Optimize the width and breadth of issues that can be resolved by one person so that the customer can get everything resolved in the first call.
In a perfect world, doing warm handoffs would never be necessary. For example, if a customer has both a technical problem and a billing inquiry, one Call Center agent can solve both issues. This requires more training and a more flexible type of agent. The advantages are many. Customers always like it. They want to get everything done in one shot. Agents get exposed to a wider variety of issues that makes the job more interesting. They can spend more time with the customer and avoid the constant pressure for short calls. They can also escape an environment where every call is so simple and narrow that the job gets painfully boring and repititious. As a result, this can reduce burnout and turnover and save the company money.
Do not confuse this tip with the usual way first-call resolution is measured. Many Call Centers create specialists for a very narrow type of problem. They get incentives to solve that narrow issue as quickly as possible to make the KPI. If there is a different type of issue, they can pass it on to another department and still count it as a first-call resolution. This solves their KPI problem, but not the customer’s problem. If you cut the number of hoops the customer has to jump through, then there are fewer separate structures, staff members, and locations you have to set up and pay for. This tip also resembles the one-piece flow system that Lean champions. It’s faster and cheaper to solve all the problems at once instead of distributing the problems to different batches.
- Do not remove the ability to select phone tree options by touchtone.
Voice systems are certainly the future, but many people want to make their call from a public area and don’t want to be heard selecting menu options by voice. They may also need to call from a noisy or crowded area or have a strong accent which confuses the voice-activated system. Moreover, it is inevitable that you can’t describe everything you need in one or two words. The system can get confused and send you to the wrong place. It is already difficult enough with the touchtone method. Finally, some topics are just private and you’d like to keep it that way. Give us options!
- Space the messages that apologize for the wait to at least a minute… or more.
Getting these message every 15 or 30 seconds is extremely irritating. Of course, the biggest purpose of these messages is to reassure you that you are still connected. Providing music or some useful information can fill the silence instead, but even keep that to a minimum. Callers don’t like repetitive, useless information. It only reminds them of their impatience. You can combine this tip with tip #2 and include messages that update you on your wait time. Don’t do it too often, but when you do, tell the caller something that adds value.

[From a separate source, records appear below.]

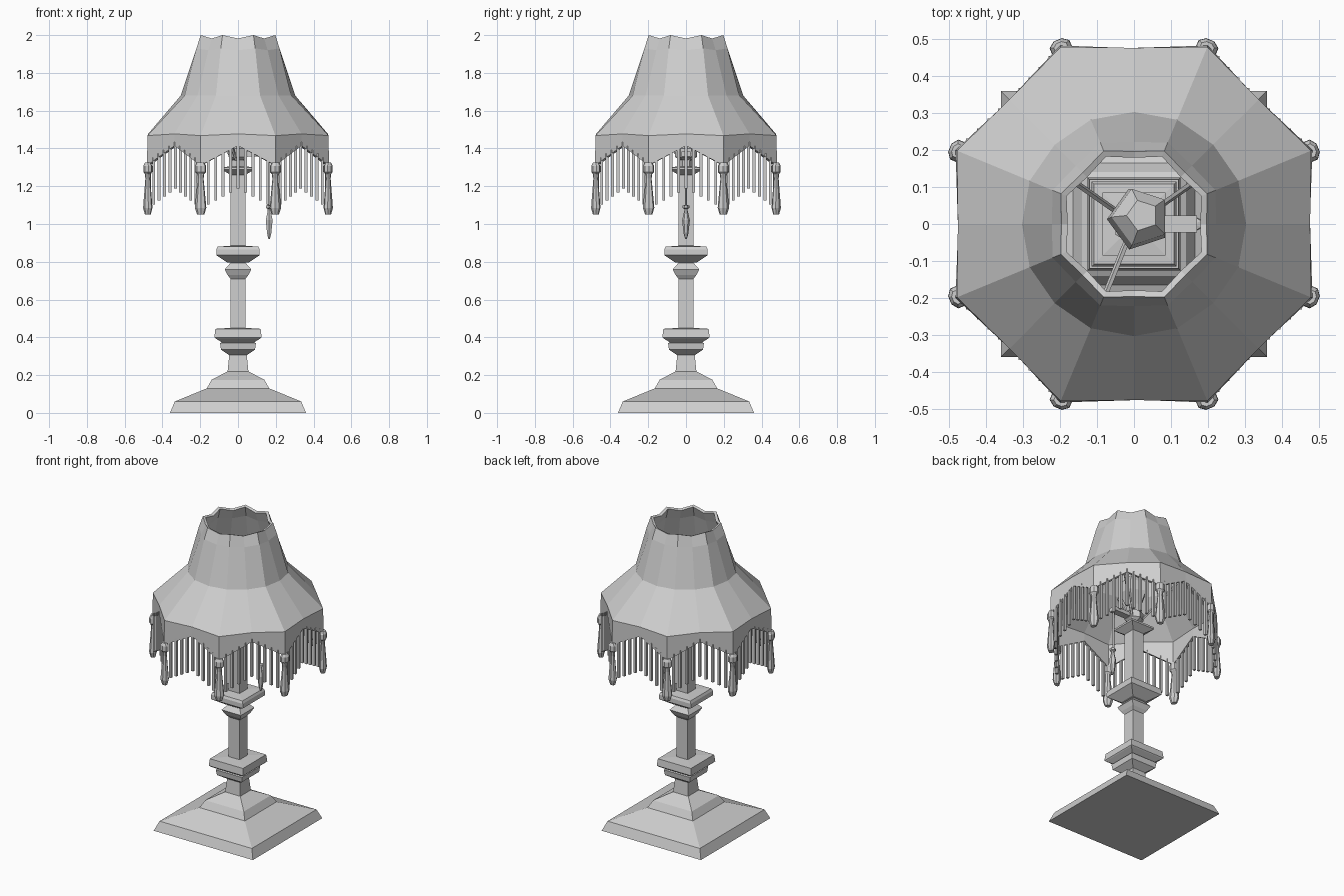
import bpy, bmesh, math
from mathutils import Vector, Matrix

old = bpy.data.objects.get("Cube")
if old:
    bpy.data.objects.remove(old, do_unlink=True)

grey = bpy.data.materials.new("pale grey")
grey.use_nodes = True
COLOUR = (0.62, 0.62, 0.62, 1)
grey.diffuse_color = COLOUR
grey.node_tree.nodes["Principled BSDF"].inputs["Base Color"].default_value = COLOUR


def finish(bm, name):
    mesh = bpy.data.meshes.new(name)
    bm.to_mesh(mesh)
    bm.free()
    mesh.materials.append(grey)
    obj = bpy.data.objects.new(name, mesh)
    bpy.context.collection.objects.link(obj)
    return obj


def skin(bm, rings, capped=True):
    """Join rings of points, bottom to top, with quads."""
    rows = [[bm.verts.new(p) for p in ring] for ring in rings]
    n = len(rows[0])
    for low, high in zip(rows, rows[1:]):
        for j in range(n):
            k = (j + 1) % n
            bm.faces.new((low[j], low[k], high[k], high[j]))
    if capped:
        bm.faces.new(rows[0][::-1])
        bm.faces.new(rows[-1])


def turned(bm, profile, sides, matrix=Matrix(), squash=1):
    """Flat-sided turning; profile holds (half width, height)."""
    rings = []
    for r, z in profile:
        r /= math.cos(math.pi / sides)
        angles = [math.tau * (j + 0.5) / sides for j in range(sides)]
        rings.append([matrix @ Vector((r * squash * math.cos(a), r * math.sin(a), z))
                      for a in angles])
    skin(bm, rings)


def part(name, profile, sides=4, matrix=Matrix()):
    bm = bmesh.new()
    turned(bm, profile, sides, matrix)
    return finish(bm, name)


def rod(bm, start, end, radius, sides=5):
    start, end = Vector(start), Vector(end)
    axis = end - start
    m = Matrix.Translation(start) @ axis.to_track_quat('Z', 'Y').to_matrix().to_4x4()
    turned(bm, [(radius, 0), (radius, axis.length)], sides, m)


# Square base and column
part("stepped_base", [(.36, 0), (.335, .06), (.165, .13), (.14, .175), (.055, .22), (.046, .31)])
part("lower_collar", [(.046, .305), (.09, .335), (.095, .37), (.085, .373),
                      (.12, .395), (.125, .40), (.12, .445), (.04, .45)])
part("column", [(.04, .44), (.04, 1.27)])
part("column_knot", [(.04, .71), (.055, .73), (.07, .76), (.035, .80)])
part("upper_collar", [(.055, .795), (.115, .835), (.115, .865), (.108, .88), (.04, .885)])
part("column_cap", [(.04, 1.26), (.085, 1.288), (.085, 1.30), (.04, 1.305)])

# Socket and faceted bulb
part("socket", [(.03, 1.30), (.03, 1.34), (.05, 1.355), (.05, 1.40), (.03, 1.41)], 6)
lean = Matrix.Translation((0, 0, 1.40)) @ Matrix.Rotation(.1, 4, 'Y') @ Matrix.Rotation(-.1, 4, 'X')
part("bulb", [(.03, 0), (.04, .05), (.07, .13), (.065, .19), (.035, .23)], 5, lean)

# Spider rods holding the shade
bm = bmesh.new()
for degrees in (35, 145, 248):
    a = math.radians(degrees)
    c, s = math.cos(a), math.sin(a)
    rod(bm, (.03 * c, .03 * s, 1.34), (.29 * c, .29 * s, 1.66), .007)
finish(bm, "shade_supports")

# Pull switch arm, cord and pendant
bm = bmesh.new()
bmesh.ops.create_cube(bm, size=1, matrix=Matrix.Translation((.10, 0, 1.37))
                      @ Matrix.Diagonal((.14, .045, .025, 1)))
finish(bm, "switch_arm")
bm = bmesh.new()
rod(bm, (.16, 0, 1.08), (.16, 0, 1.37), .005)
finish(bm, "pull_cord")
hang = Matrix.Translation((.165, 0, 0))
part("pull_pendant", [(.004, .92), (.011, .95), (.018, 1.02), (.008, 1.07), (.008, 1.08),
                      (.016, 1.085), (.016, 1.097), (.006, 1.10)], 6, hang)

# Octagonal scalloped shade: corner radius and height, middle radius and height
sections = [(.522, 1.31, .475, 1.415),
            (.518, 1.468, .476, 1.477),
            (.305, 1.68, .303, 1.68),
            (.238, 1.93, .222, 1.92),
            (.214, 2.0, .196, 1.982)]
rings = []
for rc, zc, rm, zm in sections:
    ring = []
    for j in range(16):
        r, z = (rc, zc) if j % 2 else (rm, zm)
        a = j * math.pi / 8
        ring.append((r * math.cos(a), r * math.sin(a), z))
    rings.append(ring)
bm = bmesh.new()
skin(bm, rings, capped=False)
shade = finish(bm, "lampshade")
wall = shade.modifiers.new("wall", 'SOLIDIFY')
wall.thickness = .018
wall.offset = -1

# Fringe strands following the scallops
bm = bmesh.new()
STRANDS = 9
hem = [Vector(p) * 1 for p in rings[0]]
for i in range(8):
    left, mid, right = (hem[(2 * i + d) % 16] for d in (-1, 0, 1))
    for k in range(1, STRANDS + 1):
        t = 2 * k / (STRANDS + 1)
        p = left.lerp(mid, t) if t <= 1 else mid.lerp(right, t - 1)
        x, y = p.x * .985, p.y * .985
        rod(bm, (x, y, p.z - .228), (x, y, p.z + .02), .0075, 4)
finish(bm, "fringe")

# Corner tassels
bm = bmesh.new()
tassel = [(.018, 1.05), (.029, 1.085), (.027, 1.11), (.015, 1.24), (.018, 1.265),
          (.028, 1.275), (.028, 1.308), (.018, 1.325)]
for i in range(8):
    turn = Matrix.Rotation((i + .5) * math.pi / 4, 4, 'Z') @ Matrix.Translation((.517, 0, 0))
    turned(bm, tassel, 8, turn, .75)
finish(bm, "tassels")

- Pushing call volume and short average call times ruins things for everyone.
There are many hazards when you run a Call Center like this. First, the agents get burnt out quickly. Most agents want to do quality work and enjoy helping customers. Let them do it! Second, customers feel rushed and may not get all their questions answered. They may also feel like the agent is robotic, dependent on scripts, and fails to think outside the box. (Thinking out of the box takes time!)
For agents, answering 100 calls a day (or more) takes its toll. Whether management agrees with it or not, they are pushing an incentive to treat calls as a liability to the company that must be extinguished. The agents don’t feel valued by their company and they don’t get to serve the customer as much as they’d like. Yes, a Call Center is operating expense and overhead. Trust me, I know all about this. Yet, it is also where the company gets exposed to the customer more than anywhere else. Give the agents the opportunity
Mastering these eight tips, your Call Center can produce great success. Clearly, these eight are only a slice of the many other practices and processes needed to implement a viable Call Center. Consider these the icing on the cake and the key differentiators from the competition. You will gain happy customers and keep talented and helpful service agents. Good luck!